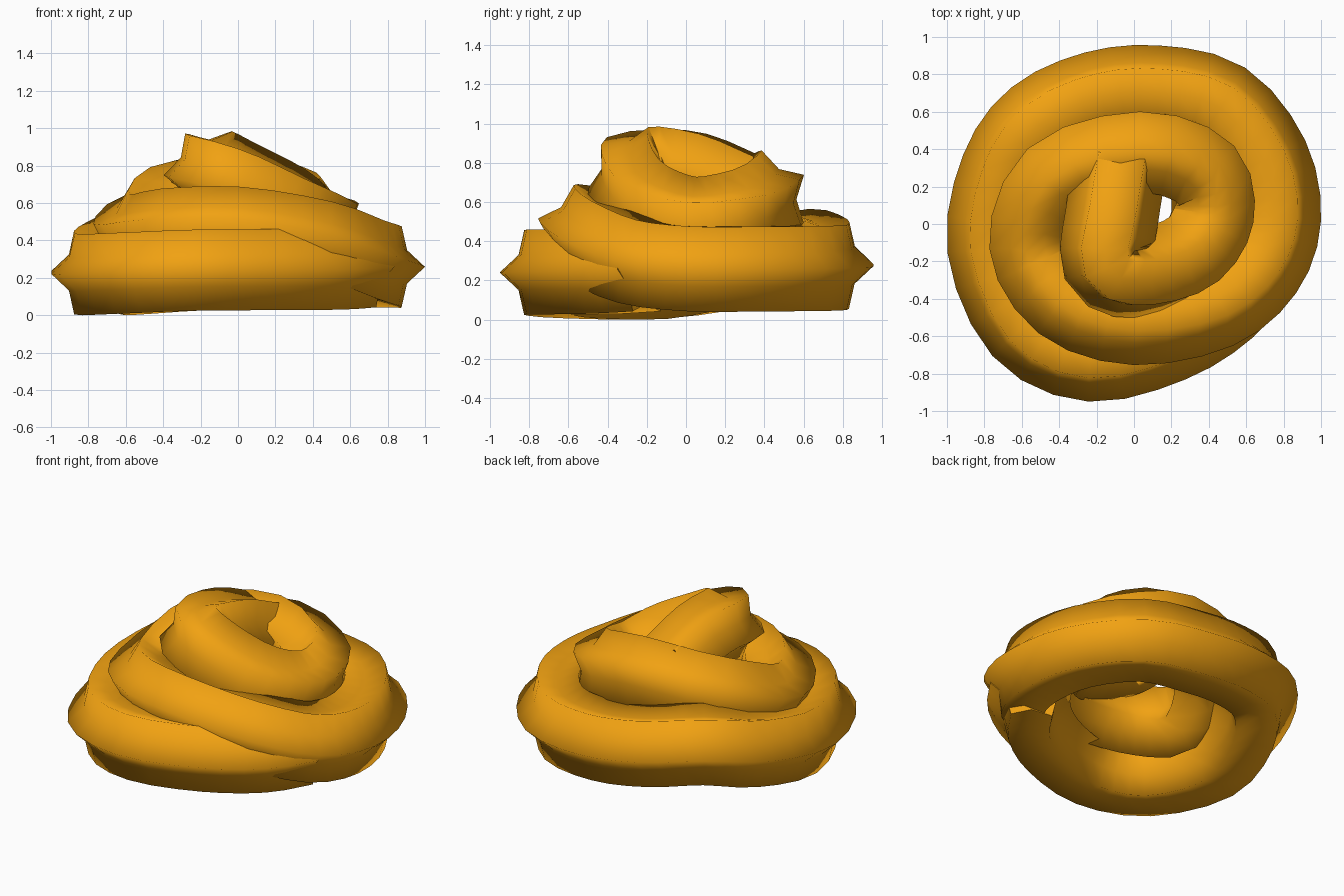
import bpy, bmesh
from math import sin, cos, radians, pi
from mathutils import Vector

if "Cube" in bpy.data.objects:
    bpy.data.objects.remove(bpy.data.objects["Cube"])

STEPS = 3          # rings per path span
TIPS = 6           # points of the star-shaped section
R_TIP, R_VALLEY = 0.25, 0.178

# Spiral centre line: x, y, z, roll in degrees
PATH = [
    (0.63, -0.21, 0.255, 0), (0.47, -0.42, 0.243, 0), (0.18, -0.60, 0.24, 0),
    (-0.23, -0.70, 0.237, 0),
    (-0.57, -0.54, 0.22, 0), (-0.75, -0.12, 0.217, 0), (-0.68, 0.28, 0.28, 0),
    (-0.50, 0.535, 0.345, 0), (-0.20, 0.675, 0.305, 0), (0.12, 0.705, 0.268, 0),
    (0.46, 0.625, 0.258, 0), (0.69, 0.34, 0.255, 0), (0.75, 0.03, 0.255, 0),
    (0.66, -0.23, 0.285, 4), (0.42, -0.43, 0.375, 10), (0.00, -0.515, 0.44, 17),
    (-0.36, -0.40, 0.43, 18), (-0.54, -0.10, 0.40, 20), (-0.40, 0.25, 0.55, 25),
    (0.03, 0.385, 0.61, 30), (0.36, 0.28, 0.52, 28), (0.42, 0.04, 0.475, 28),
    (0.29, -0.17, 0.55, 35), (0.02, -0.26, 0.685, 45), (-0.14, -0.20, 0.755, 55),
    (-0.12, 0.03, 0.735, 60), (-0.08, 0.28, 0.63, 60),
]


def catmull(a, b, c, d, t):
    return 0.5 * (2 * b + (c - a) * t + (2 * a - 5 * b + 4 * c - d) * t * t
                  + (3 * b - a - 3 * c + d) * t ** 3)


# Smooth the path
ctrl = [Vector(p) for p in PATH]
ctrl = [2 * ctrl[0] - ctrl[1]] + ctrl + [2 * ctrl[-1] - ctrl[-2]]
samples = [catmull(*ctrl[i:i + 4], k / STEPS)
           for i in range(len(ctrl) - 3) for k in range(STEPS)]
samples.append(ctrl[-2])

# Sweep the star section along it
bm = bmesh.new()
rings = []
for i, s in enumerate(samples):
    before, after = samples[max(i - 1, 0)], samples[min(i + 1, len(samples) - 1)]
    tangent = (after.xyz - before.xyz).normalized()
    out = Vector((0, 0, 1)).cross(tangent).normalized()
    up = tangent.cross(out)
    if up.z < 0:
        up = -up
    ring = []
    for k in range(TIPS * 2):
        r = R_VALLEY if k % 2 else R_TIP
        a = radians(s.w) + pi * k / TIPS
        ring.append(bm.verts.new(s.xyz + out * (r * cos(a)) + up * (r * sin(a))))
    rings.append(ring)
for r0, r1 in zip(rings, rings[1:]):
    for k in range(TIPS * 2):
        j = (k + 1) % (TIPS * 2)
        bm.faces.new((r0[k], r0[j], r1[j], r1[k]))
# End caps
bm.faces.new(rings[0])
bm.faces.new(rings[-1])
bmesh.ops.recalc_face_normals(bm, faces=bm.faces)
for f in bm.faces:
    f.smooth = len(f.verts) == 4

# Stand on the ground
low = min(v.co.z for v in bm.verts)
bmesh.ops.translate(bm, verts=bm.verts, vec=(0, 0, -low))

mesh = bpy.data.meshes.new("cream_swirl")
bm.to_mesh(mesh)
bm.free()
swirl = bpy.data.objects.new("cream_swirl", mesh)
bpy.context.collection.objects.link(swirl)

mat = bpy.data.materials.new("golden_orange")
mat.diffuse_color = (0.88, 0.36, 0.006, 1)
mat.use_nodes = True
mat.node_tree.nodes["Principled BSDF"].inputs["Base Color"].default_value = mat.diffuse_color
mesh.materials.append(mat)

● **Task description**: Your task is to output exactly the lines running from the one with "low = min(v.co.z for v in bm.verts)" through the final line of the material above, with both ends included.

● **Written reply**:
low = min(v.co.z for v in bm.verts)
bmesh.ops.translate(bm, verts=bm.verts, vec=(0, 0, -low))

mesh = bpy.data.meshes.new("cream_swirl")
bm.to_mesh(mesh)
bm.free()
swirl = bpy.data.objects.new("cream_swirl", mesh)
bpy.context.collection.objects.link(swirl)

mat = bpy.data.materials.new("golden_orange")
mat.diffuse_color = (0.88, 0.36, 0.006, 1)
mat.use_nodes = True
mat.node_tree.nodes["Principled BSDF"].inputs["Base Color"].default_value = mat.diffuse_color
mesh.materials.append(mat)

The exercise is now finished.